***** Information shown *****
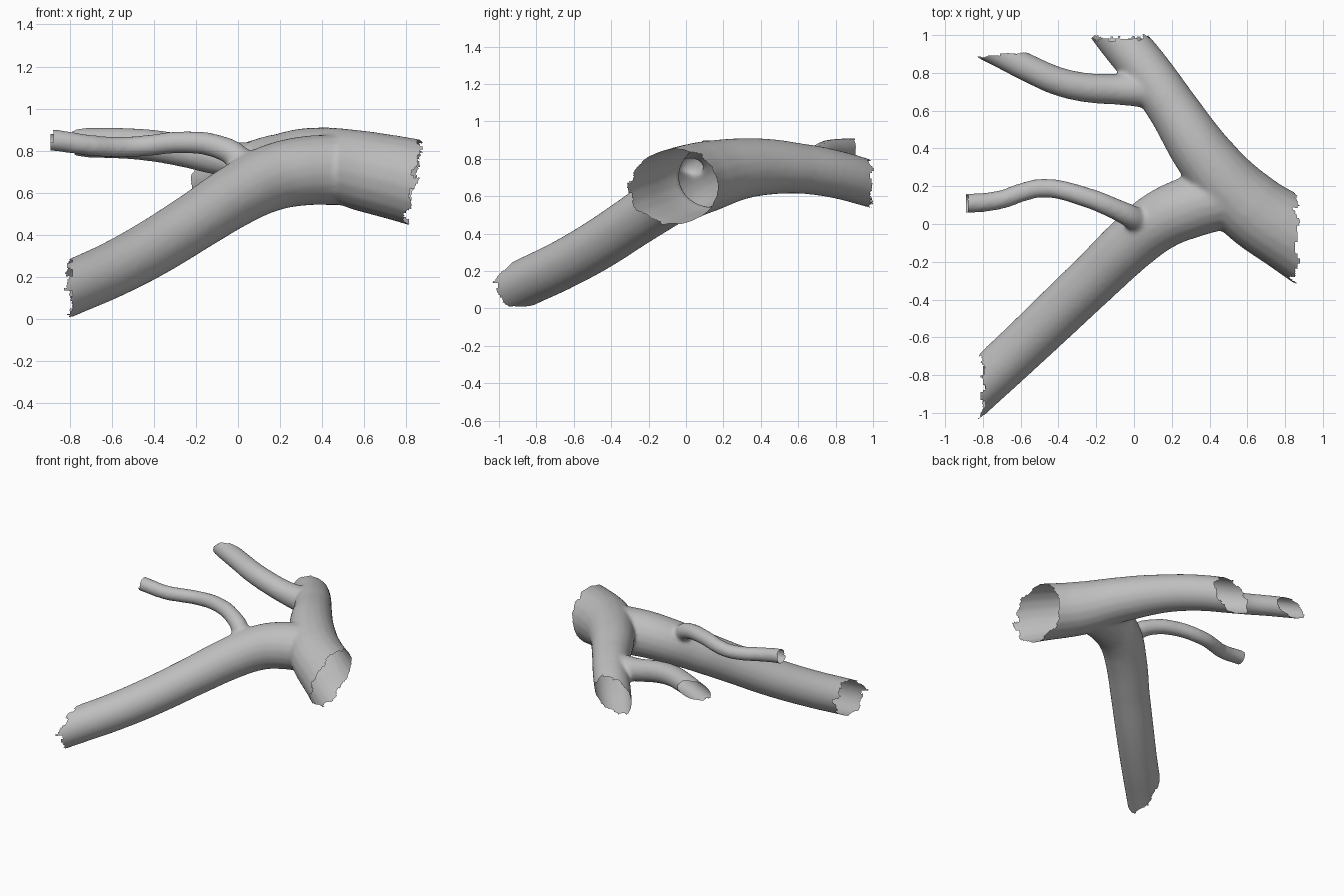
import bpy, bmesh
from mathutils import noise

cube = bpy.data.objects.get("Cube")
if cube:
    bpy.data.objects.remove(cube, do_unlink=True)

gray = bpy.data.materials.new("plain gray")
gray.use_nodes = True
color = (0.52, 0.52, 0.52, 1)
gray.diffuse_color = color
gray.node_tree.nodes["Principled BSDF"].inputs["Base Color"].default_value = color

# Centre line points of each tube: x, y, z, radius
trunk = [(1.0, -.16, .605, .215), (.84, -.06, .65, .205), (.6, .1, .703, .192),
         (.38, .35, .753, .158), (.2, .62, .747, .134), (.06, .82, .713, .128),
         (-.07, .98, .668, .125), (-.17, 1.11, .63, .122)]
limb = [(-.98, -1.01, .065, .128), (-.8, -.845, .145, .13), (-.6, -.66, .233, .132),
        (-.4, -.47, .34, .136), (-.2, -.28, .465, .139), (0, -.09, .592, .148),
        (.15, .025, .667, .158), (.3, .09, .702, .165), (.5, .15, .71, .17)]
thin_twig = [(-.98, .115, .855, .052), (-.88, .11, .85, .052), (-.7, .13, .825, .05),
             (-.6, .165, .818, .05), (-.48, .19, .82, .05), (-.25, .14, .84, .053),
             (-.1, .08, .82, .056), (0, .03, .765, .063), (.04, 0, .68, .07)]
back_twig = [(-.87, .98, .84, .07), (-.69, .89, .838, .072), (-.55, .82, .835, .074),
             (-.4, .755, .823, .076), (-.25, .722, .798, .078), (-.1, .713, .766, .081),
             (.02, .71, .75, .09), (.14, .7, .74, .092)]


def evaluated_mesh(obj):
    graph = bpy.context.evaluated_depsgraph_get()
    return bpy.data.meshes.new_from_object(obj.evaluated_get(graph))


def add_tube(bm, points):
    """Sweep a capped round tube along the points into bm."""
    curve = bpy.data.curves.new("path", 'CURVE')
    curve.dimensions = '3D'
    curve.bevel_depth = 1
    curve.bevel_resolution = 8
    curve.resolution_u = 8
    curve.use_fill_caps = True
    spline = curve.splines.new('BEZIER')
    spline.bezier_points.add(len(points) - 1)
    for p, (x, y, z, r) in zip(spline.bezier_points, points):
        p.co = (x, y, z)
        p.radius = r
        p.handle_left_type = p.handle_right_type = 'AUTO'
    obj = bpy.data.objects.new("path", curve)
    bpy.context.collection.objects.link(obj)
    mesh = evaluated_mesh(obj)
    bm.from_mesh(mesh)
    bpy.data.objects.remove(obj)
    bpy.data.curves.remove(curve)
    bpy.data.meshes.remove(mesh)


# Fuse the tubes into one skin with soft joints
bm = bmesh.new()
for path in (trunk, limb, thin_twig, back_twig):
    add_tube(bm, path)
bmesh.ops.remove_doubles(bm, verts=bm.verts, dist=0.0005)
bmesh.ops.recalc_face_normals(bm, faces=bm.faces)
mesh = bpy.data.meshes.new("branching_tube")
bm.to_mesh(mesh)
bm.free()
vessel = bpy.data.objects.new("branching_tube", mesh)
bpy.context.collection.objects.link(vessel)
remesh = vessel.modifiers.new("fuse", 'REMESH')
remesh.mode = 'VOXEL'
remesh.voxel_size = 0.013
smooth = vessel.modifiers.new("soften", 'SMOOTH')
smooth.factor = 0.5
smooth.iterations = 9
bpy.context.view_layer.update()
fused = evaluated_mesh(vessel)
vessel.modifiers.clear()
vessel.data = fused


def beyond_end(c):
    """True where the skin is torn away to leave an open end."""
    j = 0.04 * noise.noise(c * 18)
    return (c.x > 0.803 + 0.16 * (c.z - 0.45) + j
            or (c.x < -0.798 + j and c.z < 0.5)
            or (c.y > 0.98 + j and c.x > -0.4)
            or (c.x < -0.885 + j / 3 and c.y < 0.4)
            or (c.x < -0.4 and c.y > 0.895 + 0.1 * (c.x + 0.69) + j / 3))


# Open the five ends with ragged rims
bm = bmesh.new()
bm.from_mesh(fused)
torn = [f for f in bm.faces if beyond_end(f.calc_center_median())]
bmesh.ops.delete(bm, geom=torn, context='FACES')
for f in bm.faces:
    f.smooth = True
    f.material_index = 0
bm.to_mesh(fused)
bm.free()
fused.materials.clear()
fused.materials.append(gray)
*****
**What the exercise asks**.
A single number is required: the count of lines in the records that include the string "points".

**Exercise response**.
5